Ages. Foreign men of letters were always welcome at court. Like Sicily's multicultural society, Roger's administration
was unique for its time. Norman administration co-existed with
older Arab institutions, and official documents were published
in Greek, Latin, Arabic and, occasionally, Hebrew and Norman French.
Inroads into Byzantine territories in the Balkans and Arab territories
in northern Africa, augmented by the capture of Malta and Corfu,
extended the kingdom further. In Italy, the Norman realm soon
became known simply as the "Regnum," the Kingdom.
King Roger died on 26 February 1154, shortly before the birth of his last child, Constance (mother of Frederick II), who lived until 1198, and is entombed in Palermo Cathedral. He fathered numerous children, legitimate and otherwise, and was succeeded by his son, William I, crowned as co-monarch in 1150. This was a common Norman practice, followed by Henry II of England twenty years later, to ensure uncontested succession. For about a century following Roger's death, Palermo remained in every sense the royal capital of southern Italy, and Sicily was a true kingdom where a resident monarch ruled over a multicultural society. The Palatine Chapel, Martorana Church and other Palermitan monuments stand as testaments to the creative reign of Roger II. Today, the Norman Hautevilles and their successors, the Swabian Hohenstaufen, remain cherished symbols of a glorious era.

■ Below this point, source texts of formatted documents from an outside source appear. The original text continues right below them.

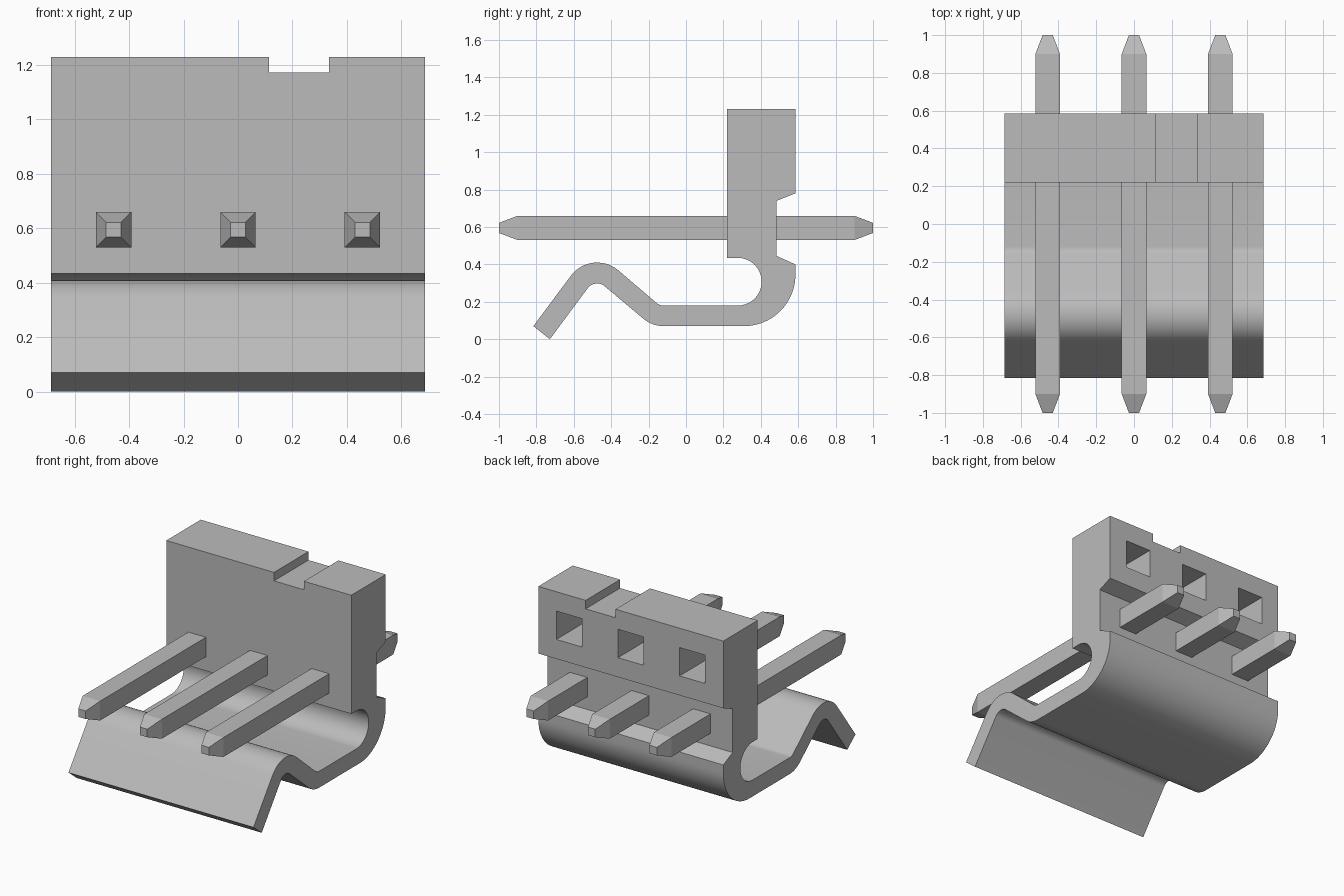
import bpy, bmesh, math

cube = bpy.data.objects.get("Cube")
if cube:
    bpy.data.objects.remove(cube, do_unlink=True)

HALF_W = 0.686                   # half width of the housing
PITCH = 0.457                    # spacing between pins
PIN_Z, PIN_R, TIP_R = 0.595, 0.065, 0.027

grey = bpy.data.materials.new("plain grey")
grey.use_nodes = True
grey.diffuse_color = (0.5, 0.5, 0.5, 1)
grey.node_tree.nodes["Principled BSDF"].inputs["Base Color"].default_value = (0.5, 0.5, 0.5, 1)


def finish(bm, name):
    bmesh.ops.recalc_face_normals(bm, faces=bm.faces)
    mesh = bpy.data.meshes.new(name)
    bm.to_mesh(mesh)
    bm.free()
    mesh.materials.append(grey)
    obj = bpy.data.objects.new(name, mesh)
    bpy.context.collection.objects.link(obj)
    return obj


def activate(obj):
    bpy.ops.object.select_all(action='DESELECT')
    obj.select_set(True)
    bpy.context.view_layer.objects.active = obj


def arc(cy, cz, r, a0, a1, n=12):
    """Points on an arc in the y-z plane, angles in degrees."""
    angles = [math.radians(a0 + (a1 - a0) * i / n) for i in range(n + 1)]
    return [(cy + r * math.cos(a), cz + r * math.sin(a)) for a in angles]


def add_box(bm, x0, x1, y0, y1, z0, z1):
    verts = bmesh.ops.create_cube(bm, size=1)["verts"]
    for v in verts:
        v.co.x = x1 if v.co.x > 0 else x0
        v.co.y = y1 if v.co.y > 0 else y0
        v.co.z = z1 if v.co.z > 0 else z0


# Housing side profile: upright block flowing into a bent spring strip
RISE = 50                         # normal direction of the rising strip
FALL = 143.13                     # normal direction of the falling strip
profile = [(0.22, 0.435), (0.22, 1.23), (0.585, 1.23), (0.585, 0.78),
           (0.485, 0.74), (0.485, 0.445), (0.585, 0.40)]
profile += arc(0.31, 0.345, 0.275, 0, -90, 20)             # outer bend
profile += arc(-0.119, 0.24, 0.17, -90, RISE - 180, 8)     # valley underside
profile += arc(-0.475, 0.235, 0.063, RISE, FALL)           # hump underside
profile += [(-0.728, 0.0), (-0.816, 0.07)]                 # free end
profile += arc(-0.475, 0.235, 0.175, FALL, RISE)           # hump top
profile += arc(-0.119, 0.24, 0.06, RISE - 180, -90, 8)     # valley top
profile += arc(0.277, 0.3075, 0.1275, -90, 90, 20)         # inner bend

bm = bmesh.new()
face = bm.faces.new([bm.verts.new((-HALF_W, y, z)) for y, z in profile])
swept = bmesh.ops.extrude_face_region(bm, geom=[face])["geom"]
bmesh.ops.translate(bm, vec=(2 * HALF_W, 0, 0),
                    verts=[g for g in swept if isinstance(g, bmesh.types.BMVert)])
housing = finish(bm, "housing")

# Cut the top notch and three blind square pockets in the back
bm = bmesh.new()
add_box(bm, 0.113, 0.335, 0.1, 0.7, 1.173, 1.4)
for i in (-1, 0, 1):
    x = i * PITCH
    add_box(bm, x - 0.095, x + 0.095, 0.315, 0.7, 0.91, 1.10)
cutter = finish(bm, "cutter")
cutter.hide_render = True
cut = housing.modifiers.new("cut", 'BOOLEAN')
cut.operation = 'DIFFERENCE'
cut.solver = 'EXACT'
cut.object = cutter
activate(housing)
bpy.ops.object.modifier_apply(modifier="cut")
bpy.data.objects.remove(cutter, do_unlink=True)
bpy.ops.object.shade_smooth_by_angle(angle=math.radians(20))

# Square pins with tapered tips at both ends
for i, name in ((-1, "right_pin"), (0, "middle_pin"), (1, "left_pin")):
    bm = bmesh.new()
    rings = []
    for y, r in ((-1, TIP_R), (-0.9, PIN_R), (0.9, PIN_R), (1, TIP_R)):
        rings.append([bm.verts.new((i * PITCH + sx * r, y, PIN_Z + sz * r))
                      for sx, sz in ((-1, -1), (1, -1), (1, 1), (-1, 1))])
    for a, b in zip(rings, rings[1:]):
        for k in range(4):
            bm.faces.new((a[k], a[(k + 1) % 4], b[(k + 1) % 4], b[k]))
    bm.faces.new(rings[0])
    bm.faces.new(rings[-1])
    finish(bm, name)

About the Author: One of Sicily's foremost historians, Luigi Mendola is the author of two books.